Mental illness is often a hard thing to talk about even at the best of times. There's still so much stigma attached to it and mental healthcare, and a lot of misconceptions about what someone with a mental illness looks or acts like. It can be doubly scary and intimidating if the person dealing with that illness is your child.
What can you do to create a more supportive environment for a child who may be coping with mental illness?
One of the things that can be hard, when choosing to come out to parents, is the fact that you might feel like you have to educate them about gender issues, both on a general level and in terms of your own identity; this can make a process that might already feel overwhelming or stressful even harder to manage. Letting an organization that's dedicated to this sort of education do some of the work for you can take some of that weight off of your shoulders.
As an educator and advocate of healthy sexuality, who also has some disabilities, I think it’s pretty important for people to have accurate information, but also to see themselves and their experiences included in the conversations we have about sexuality. So, I’ve put together a list of resources that put people with various kinds of disabilities smack dab back in the middle of the conversation.
I'm a 19-year-old virgin and I don't know enough about sex, period. I went to Catholic and Christian schools with terrible sex-ed classes (I learned the basic biology but virtually nothing about actual sex, condoms, safe sex, or anything like that). I looked at your list of books to read and I've browsed through the questions, but I still don't know where to start....
This is a guest post from Wendy Blackheart, at Heart Full of Black, for the Scarleteen blogathon.
Ah, Scarleteen. I can actually remember a time before Scarleteen – they started up in 1998, when I was in 8th grade. See, I went to a school where 99.9% of our sexual health information was from an abstinence only program.
In hindsight, I knew when I was around ten or eleven that I was queer: that I had and was experiencing growing sexual and romantic feelings for people of all genders, not just those of one of for those of a different sex or gender than me, feelings I'd continue to have throughout my teen years and my adult life to date.
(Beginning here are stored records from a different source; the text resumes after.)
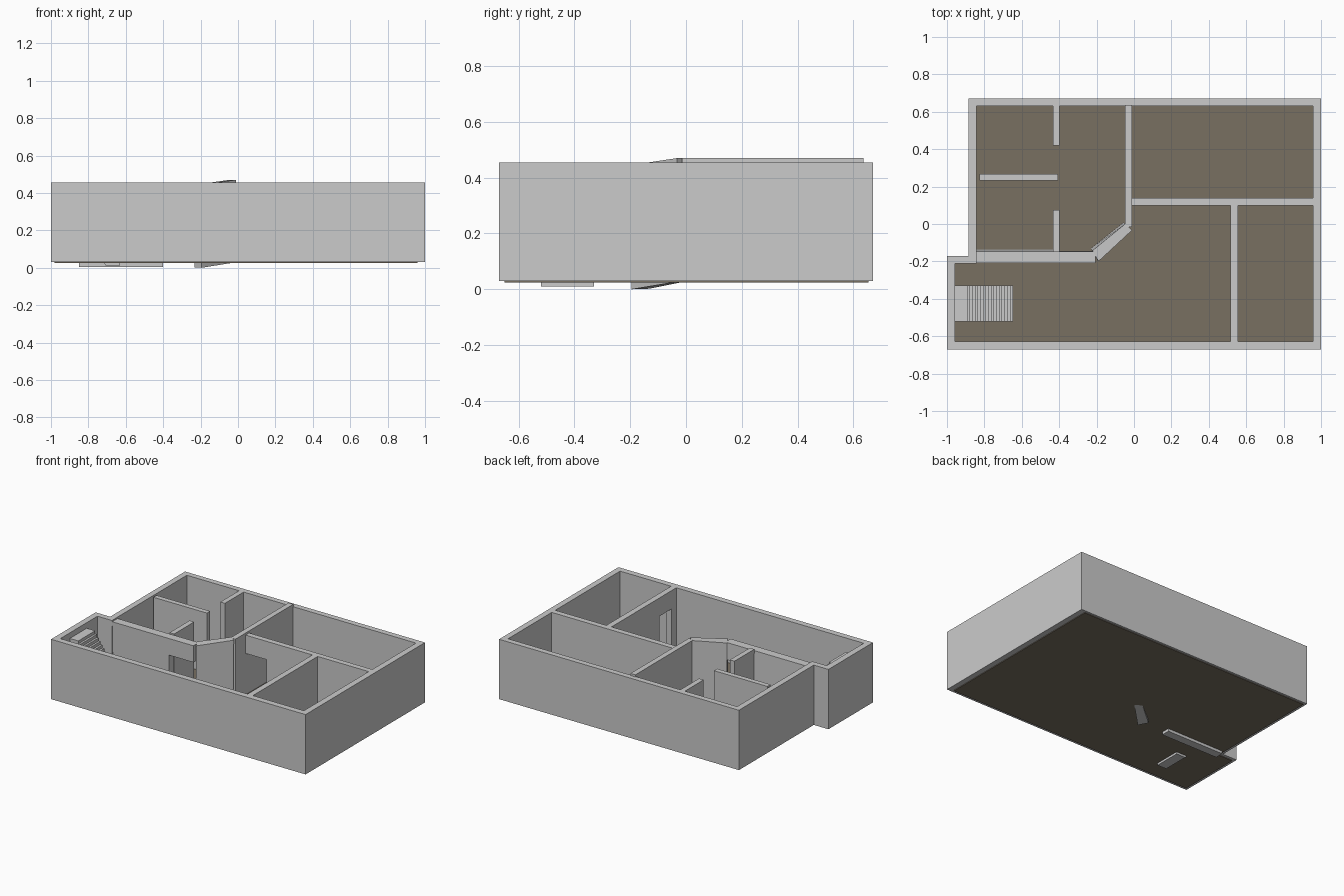
import bpy, bmesh
from mathutils import Vector

if "Cube" in bpy.data.objects:
    bpy.data.objects.remove(bpy.data.objects["Cube"])

Z0, Z1, DOOR = 0.03, 0.455, 0.325   # wall base, wall top, door head


def finish(name, bm, mat=None):
    bmesh.ops.recalc_face_normals(bm, faces=bm.faces)
    me = bpy.data.meshes.new(name)
    bm.to_mesh(me)
    bm.free()
    ob = bpy.data.objects.new(name, me)
    bpy.context.collection.objects.link(ob)
    if mat:
        me.materials.append(mat)
    return ob


def prism(name, pts, vec, mat=None):
    """Extrude a planar outline along vec."""
    bm = bmesh.new()
    face = bm.faces.new([bm.verts.new(p) for p in pts])
    new = bmesh.ops.extrude_face_region(bm, geom=[face])["geom"]
    bmesh.ops.translate(bm, vec=Vector(vec),
                        verts=[v for v in new if isinstance(v, bmesh.types.BMVert)])
    bmesh.ops.holes_fill(bm, edges=[e for e in bm.edges if e.is_boundary])
    return finish(name, bm, mat)


def loft(name, loops, ring=False):
    """Skin successive loops; close into a ring or cap both ends."""
    bm = bmesh.new()
    rows = [[bm.verts.new(p) for p in loop] for loop in loops]
    n = len(rows[0])
    pairs = list(zip(rows, rows[1:] + rows[:1])) if ring else list(zip(rows, rows[1:]))
    for a, b in pairs:
        for i in range(n):
            j = (i + 1) % n
            bm.faces.new((a[i], a[j], b[j], b[i]))
    if not ring:
        bm.faces.new(rows[0])
        bm.faces.new(rows[-1])
    return finish(name, bm)


def wall(name, x0, x1, y0, y1, z1=Z1):
    prism(name, [(x0, y0, Z0), (x1, y0, Z0), (x1, y1, Z0), (x0, y1, Z0)], (0, 0, z1 - Z0))


# Floor slab, ending under the middle of the outer walls
brown = bpy.data.materials.new("floor_brown")
brown.diffuse_color = (0.19, 0.16, 0.12, 1)
brown.use_nodes = True
brown.node_tree.nodes["Principled BSDF"].inputs["Base Color"].default_value = brown.diffuse_color
prism("floor", [(x, y, 0.025) for x, y in
                [(-0.98, -0.65), (0.96, -0.65), (0.96, 0.655),
                 (-0.865, 0.655), (-0.865, -0.19), (-0.98, -0.19)]],
      (0, 0, 0.007), brown)

# Outer wall ring with the stepped corner
outer = [(-1, -0.67), (1, -0.67), (1, 0.67), (-0.885, 0.67), (-0.885, -0.17), (-1, -0.17)]
inner = [(-0.957, -0.627), (0.957, -0.627), (0.957, 0.63), (-0.843, 0.63),
         (-0.843, -0.211), (-0.957, -0.211)]
loft("outer_wall", [[(x, y, z) for x, y in loop] for loop, z in
                    [(outer, Z0), (outer, Z1), (inner, Z1), (inner, Z0)]], ring=True)

# Plain partitions
wall("small_room_wall_back", -0.433, -0.397, 0.42, 0.632)
wall("small_room_wall_front", -0.433, -0.397, -0.15, 0.075)
wall("small_room_divider", -0.827, -0.407, 0.232, 0.268)
wall("spine_wall", -0.048, -0.01, -0.015, 0.637, 0.47)

# Large room divider with a doorway at its left end
prism("large_room_wall", [(x, 0.1, z) for x, z in
      [(-0.012, Z1), (-0.012, DOOR), (0.153, DOOR), (0.153, Z0), (0.957, Z0), (0.957, Z1)]],
      (0, 0.04, 0))

# Right room divider with a doorway near the front
prism("right_room_wall", [(0.515, y, z) for y, z in
      [(-0.627, Z0), (-0.57, Z0), (-0.57, DOOR), (-0.44, DOOR), (-0.44, Z0),
       (0.102, Z0), (0.102, Z1), (-0.627, Z1)]], (0.041, 0, 0))

# Hall wall, slightly leaning and sunk, with a doorway at its right end
prism("hall_wall", [(x, -0.208 + 0.03 * (0.445 - z), z) for x, z in
      [(-0.85, 0.005), (-0.4, 0.005), (-0.4, DOOR), (-0.205, DOOR), (-0.205, 0.445),
       (-0.85, 0.445)]], (0, 0.06, 0))

# Angled wall sloping from the spine down to the hall wall
loft("angled_wall", [
    [(-0.02, -0.025, 0.028), (-0.195, -0.195, 0.0), (-0.232, -0.132, 0.002), (-0.055, 0.008, 0.03)],
    [(-0.01, -0.033, 0.47), (-0.19, -0.2, 0.445), (-0.222, -0.142, 0.445), (-0.048, 0.0, 0.47)]])

# Staircase: stepped top, sloping underside, landing at the wall
STEPS, XB, XT, ZT = 19, -0.633, -0.905, 0.415
profile = [(-0.96, 0.375), (-0.705, 0.01), (XB, 0.01)]
for i in range(STEPS):
    z = 0.01 + (ZT - 0.01) * (i + 1) / STEPS
    profile.append((XB + (XT - XB) * i / STEPS, z))
    profile.append((XB + (XT - XB) * (i + 1) / STEPS, z))
profile[-1] = (-0.96, ZT)
prism("staircase", [(x, -0.52, z) for x, z in profile], (0, 0.19, 0))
I didn't have the language for it then, though, even though there were queer adults in my orbit I could have gotten it from, adults I naturally gravitated towards without realizing a big part of why was because I saw myself in them and I really needed them.